> **Work order**: Scan the entries below and say how many lines contain "objects". Write only the number.

Supplied entries below:

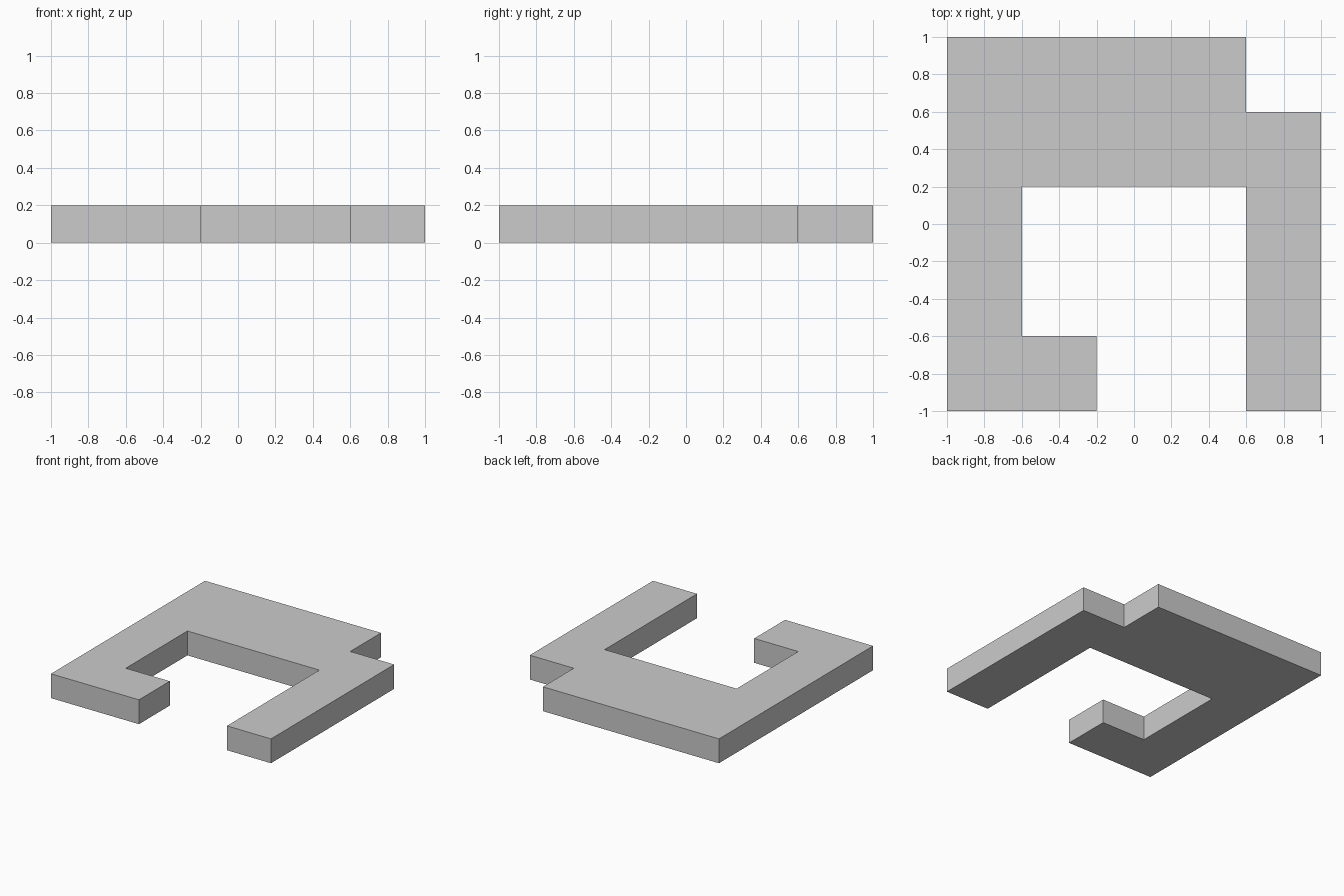
import bpy
import bmesh

if "Cube" in bpy.data.objects:
    bpy.data.objects.remove(bpy.data.objects["Cube"])

THICKNESS = 0.2

# Outline of the plate seen from above, counter-clockwise
OUTLINE = [
    (-1.0, -1.0), (-0.2, -1.0), (-0.2, -0.6), (-0.6, -0.6),  # hooked left arm
    (-0.6, 0.2), (0.6, 0.2),                                 # inner opening
    (0.6, -1.0), (1.0, -1.0),                                # straight right arm
    (1.0, 0.6), (0.6, 0.6), (0.6, 1.0), (-1.0, 1.0),         # notched back corner
]


def extruded_plate(name, outline, height):
    bm = bmesh.new()
    base = bm.faces.new([bm.verts.new((x, y, 0)) for x, y in outline])
    top = bmesh.ops.extrude_face_region(bm, geom=[base], use_keep_orig=True)
    verts = [g for g in top["geom"] if isinstance(g, bmesh.types.BMVert)]
    bmesh.ops.translate(bm, verts=verts, vec=(0, 0, height))
    bmesh.ops.recalc_face_normals(bm, faces=bm.faces)
    mesh = bpy.data.meshes.new(name)
    bm.to_mesh(mesh)
    bm.free()
    obj = bpy.data.objects.new(name, mesh)
    bpy.context.collection.objects.link(obj)
    return obj


# Flat hooked plate
extruded_plate("hooked_plate", OUTLINE, THICKNESS)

End of Supplied entries.

> **Completed task**: 4